• About this task: Go through the entries below and print, exactly, the lines starting at the one with "bpy.data.objects.remove(tmp, do_unlink=True)" and ending at the one with "holes = [stadium(x, y, .1, .053)", keeping both ends and no others.

• Excerpted data:
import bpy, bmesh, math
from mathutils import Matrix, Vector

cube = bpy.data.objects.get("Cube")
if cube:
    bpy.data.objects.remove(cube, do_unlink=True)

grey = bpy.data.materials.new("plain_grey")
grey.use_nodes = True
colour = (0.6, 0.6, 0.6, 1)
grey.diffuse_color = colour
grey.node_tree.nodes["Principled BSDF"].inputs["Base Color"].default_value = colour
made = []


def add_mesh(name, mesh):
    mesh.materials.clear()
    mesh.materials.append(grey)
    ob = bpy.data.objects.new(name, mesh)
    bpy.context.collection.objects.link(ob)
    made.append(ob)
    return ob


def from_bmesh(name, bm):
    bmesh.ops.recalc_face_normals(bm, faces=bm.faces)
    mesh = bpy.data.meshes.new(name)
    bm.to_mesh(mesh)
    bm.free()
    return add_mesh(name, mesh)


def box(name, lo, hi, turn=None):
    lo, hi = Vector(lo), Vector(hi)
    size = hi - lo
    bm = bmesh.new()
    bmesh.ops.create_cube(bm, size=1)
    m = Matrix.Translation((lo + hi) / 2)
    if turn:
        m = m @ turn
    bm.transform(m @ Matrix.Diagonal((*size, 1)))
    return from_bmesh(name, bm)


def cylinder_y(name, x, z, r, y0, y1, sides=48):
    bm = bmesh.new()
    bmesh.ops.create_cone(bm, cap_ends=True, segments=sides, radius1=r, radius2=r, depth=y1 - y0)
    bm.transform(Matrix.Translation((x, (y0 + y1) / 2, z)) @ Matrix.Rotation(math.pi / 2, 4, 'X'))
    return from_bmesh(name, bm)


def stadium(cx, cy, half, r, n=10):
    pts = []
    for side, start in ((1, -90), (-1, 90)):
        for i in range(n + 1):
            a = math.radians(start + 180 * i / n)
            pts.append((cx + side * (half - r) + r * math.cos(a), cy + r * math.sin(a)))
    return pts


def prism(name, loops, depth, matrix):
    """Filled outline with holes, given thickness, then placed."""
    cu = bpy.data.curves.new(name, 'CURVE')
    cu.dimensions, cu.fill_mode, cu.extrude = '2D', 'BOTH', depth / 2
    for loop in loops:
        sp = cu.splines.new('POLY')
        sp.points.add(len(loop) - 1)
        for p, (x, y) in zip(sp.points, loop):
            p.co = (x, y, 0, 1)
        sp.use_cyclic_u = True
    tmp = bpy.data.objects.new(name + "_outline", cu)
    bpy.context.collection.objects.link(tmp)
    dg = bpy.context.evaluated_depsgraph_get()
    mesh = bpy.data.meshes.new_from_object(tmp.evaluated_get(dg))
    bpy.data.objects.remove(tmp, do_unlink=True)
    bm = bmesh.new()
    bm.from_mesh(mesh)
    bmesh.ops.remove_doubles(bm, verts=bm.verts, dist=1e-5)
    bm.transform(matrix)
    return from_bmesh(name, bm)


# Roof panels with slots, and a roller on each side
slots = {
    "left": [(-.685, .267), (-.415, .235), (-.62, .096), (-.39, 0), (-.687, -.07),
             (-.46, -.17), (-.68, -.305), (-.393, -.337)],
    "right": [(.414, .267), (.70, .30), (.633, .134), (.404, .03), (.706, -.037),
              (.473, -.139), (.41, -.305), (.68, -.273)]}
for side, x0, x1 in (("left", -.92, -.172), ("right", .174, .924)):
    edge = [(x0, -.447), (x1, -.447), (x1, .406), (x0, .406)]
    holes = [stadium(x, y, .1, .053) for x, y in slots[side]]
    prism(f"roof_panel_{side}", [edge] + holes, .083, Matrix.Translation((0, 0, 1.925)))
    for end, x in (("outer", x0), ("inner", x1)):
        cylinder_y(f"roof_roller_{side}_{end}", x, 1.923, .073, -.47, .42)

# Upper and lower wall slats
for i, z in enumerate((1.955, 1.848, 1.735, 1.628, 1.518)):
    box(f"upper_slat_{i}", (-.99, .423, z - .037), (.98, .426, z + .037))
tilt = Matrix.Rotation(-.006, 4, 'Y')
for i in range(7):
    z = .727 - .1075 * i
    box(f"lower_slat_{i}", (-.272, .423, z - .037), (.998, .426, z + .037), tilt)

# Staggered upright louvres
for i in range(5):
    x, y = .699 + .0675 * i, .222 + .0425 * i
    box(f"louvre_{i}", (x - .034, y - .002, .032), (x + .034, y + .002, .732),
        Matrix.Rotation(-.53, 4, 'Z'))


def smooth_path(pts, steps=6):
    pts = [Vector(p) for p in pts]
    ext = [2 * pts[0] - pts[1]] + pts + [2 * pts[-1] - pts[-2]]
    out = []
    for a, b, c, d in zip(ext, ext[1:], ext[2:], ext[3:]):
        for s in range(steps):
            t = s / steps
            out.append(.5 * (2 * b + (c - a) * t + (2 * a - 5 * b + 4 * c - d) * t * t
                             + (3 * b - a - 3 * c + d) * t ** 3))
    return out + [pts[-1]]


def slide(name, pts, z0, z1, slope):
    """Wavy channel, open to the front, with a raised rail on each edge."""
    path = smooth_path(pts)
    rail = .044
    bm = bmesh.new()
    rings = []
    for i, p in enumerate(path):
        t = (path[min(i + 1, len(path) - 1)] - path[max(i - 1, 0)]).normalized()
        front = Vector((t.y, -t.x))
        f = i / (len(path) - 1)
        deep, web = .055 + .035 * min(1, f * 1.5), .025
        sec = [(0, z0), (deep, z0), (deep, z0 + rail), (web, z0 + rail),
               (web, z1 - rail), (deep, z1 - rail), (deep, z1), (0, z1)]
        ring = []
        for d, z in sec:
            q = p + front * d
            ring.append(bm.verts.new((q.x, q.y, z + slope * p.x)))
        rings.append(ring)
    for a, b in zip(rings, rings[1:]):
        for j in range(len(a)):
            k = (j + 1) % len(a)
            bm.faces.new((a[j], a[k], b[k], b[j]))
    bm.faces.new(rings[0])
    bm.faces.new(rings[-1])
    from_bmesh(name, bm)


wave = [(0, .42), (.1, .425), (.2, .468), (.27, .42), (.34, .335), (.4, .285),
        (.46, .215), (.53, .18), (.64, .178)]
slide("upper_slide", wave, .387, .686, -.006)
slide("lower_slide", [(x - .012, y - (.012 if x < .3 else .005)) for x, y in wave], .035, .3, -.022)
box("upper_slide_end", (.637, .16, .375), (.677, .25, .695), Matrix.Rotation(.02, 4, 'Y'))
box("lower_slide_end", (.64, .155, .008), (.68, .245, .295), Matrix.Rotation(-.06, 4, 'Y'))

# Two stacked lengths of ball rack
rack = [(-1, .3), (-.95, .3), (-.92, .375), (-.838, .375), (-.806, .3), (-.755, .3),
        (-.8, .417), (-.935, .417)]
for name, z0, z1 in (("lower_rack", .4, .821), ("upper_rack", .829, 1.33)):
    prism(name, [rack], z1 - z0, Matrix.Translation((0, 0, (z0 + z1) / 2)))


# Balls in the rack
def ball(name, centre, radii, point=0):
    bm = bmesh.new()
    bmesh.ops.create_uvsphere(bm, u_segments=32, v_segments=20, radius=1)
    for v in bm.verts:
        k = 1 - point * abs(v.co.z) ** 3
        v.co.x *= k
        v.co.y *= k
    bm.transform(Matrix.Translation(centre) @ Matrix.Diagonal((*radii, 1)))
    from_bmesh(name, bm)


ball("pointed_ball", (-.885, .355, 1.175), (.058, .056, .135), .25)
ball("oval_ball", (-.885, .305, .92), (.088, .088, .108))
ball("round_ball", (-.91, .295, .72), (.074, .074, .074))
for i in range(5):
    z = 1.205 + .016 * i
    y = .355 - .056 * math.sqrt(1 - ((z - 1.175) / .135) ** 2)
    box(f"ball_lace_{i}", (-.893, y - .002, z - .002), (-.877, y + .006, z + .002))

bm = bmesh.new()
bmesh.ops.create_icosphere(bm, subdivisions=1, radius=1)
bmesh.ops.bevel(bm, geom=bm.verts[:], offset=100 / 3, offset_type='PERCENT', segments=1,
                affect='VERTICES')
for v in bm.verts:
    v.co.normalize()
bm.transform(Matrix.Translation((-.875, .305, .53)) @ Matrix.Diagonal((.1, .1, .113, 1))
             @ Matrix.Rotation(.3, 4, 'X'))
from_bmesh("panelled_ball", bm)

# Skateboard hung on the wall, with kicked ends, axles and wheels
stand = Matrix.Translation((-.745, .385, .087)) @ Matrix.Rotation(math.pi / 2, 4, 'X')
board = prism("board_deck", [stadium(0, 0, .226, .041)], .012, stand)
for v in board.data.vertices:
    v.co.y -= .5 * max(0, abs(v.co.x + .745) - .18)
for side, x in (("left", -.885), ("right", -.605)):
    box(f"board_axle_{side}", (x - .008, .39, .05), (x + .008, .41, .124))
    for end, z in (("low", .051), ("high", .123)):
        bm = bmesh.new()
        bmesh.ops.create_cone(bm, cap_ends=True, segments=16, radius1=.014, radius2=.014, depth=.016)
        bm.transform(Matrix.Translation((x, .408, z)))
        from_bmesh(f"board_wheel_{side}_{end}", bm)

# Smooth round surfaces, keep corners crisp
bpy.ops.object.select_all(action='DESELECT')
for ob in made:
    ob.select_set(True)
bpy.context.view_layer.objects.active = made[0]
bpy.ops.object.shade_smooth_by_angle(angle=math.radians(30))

• Task output:
    bpy.data.objects.remove(tmp, do_unlink=True)
    bm = bmesh.new()
    bm.from_mesh(mesh)
    bmesh.ops.remove_doubles(bm, verts=bm.verts, dist=1e-5)
    bm.transform(matrix)
    return from_bmesh(name, bm)


# Roof panels with slots, and a roller on each side
slots = {
    "left": [(-.685, .267), (-.415, .235), (-.62, .096), (-.39, 0), (-.687, -.07),
             (-.46, -.17), (-.68, -.305), (-.393, -.337)],
    "right": [(.414, .267), (.70, .30), (.633, .134), (.404, .03), (.706, -.037),
              (.473, -.139), (.41, -.305), (.68, -.273)]}
for side, x0, x1 in (("left", -.92, -.172), ("right", .174, .924)):
    edge = [(x0, -.447), (x1, -.447), (x1, .406), (x0, .406)]
    holes = [stadium(x, y, .1, .053) for x, y in slots[side]]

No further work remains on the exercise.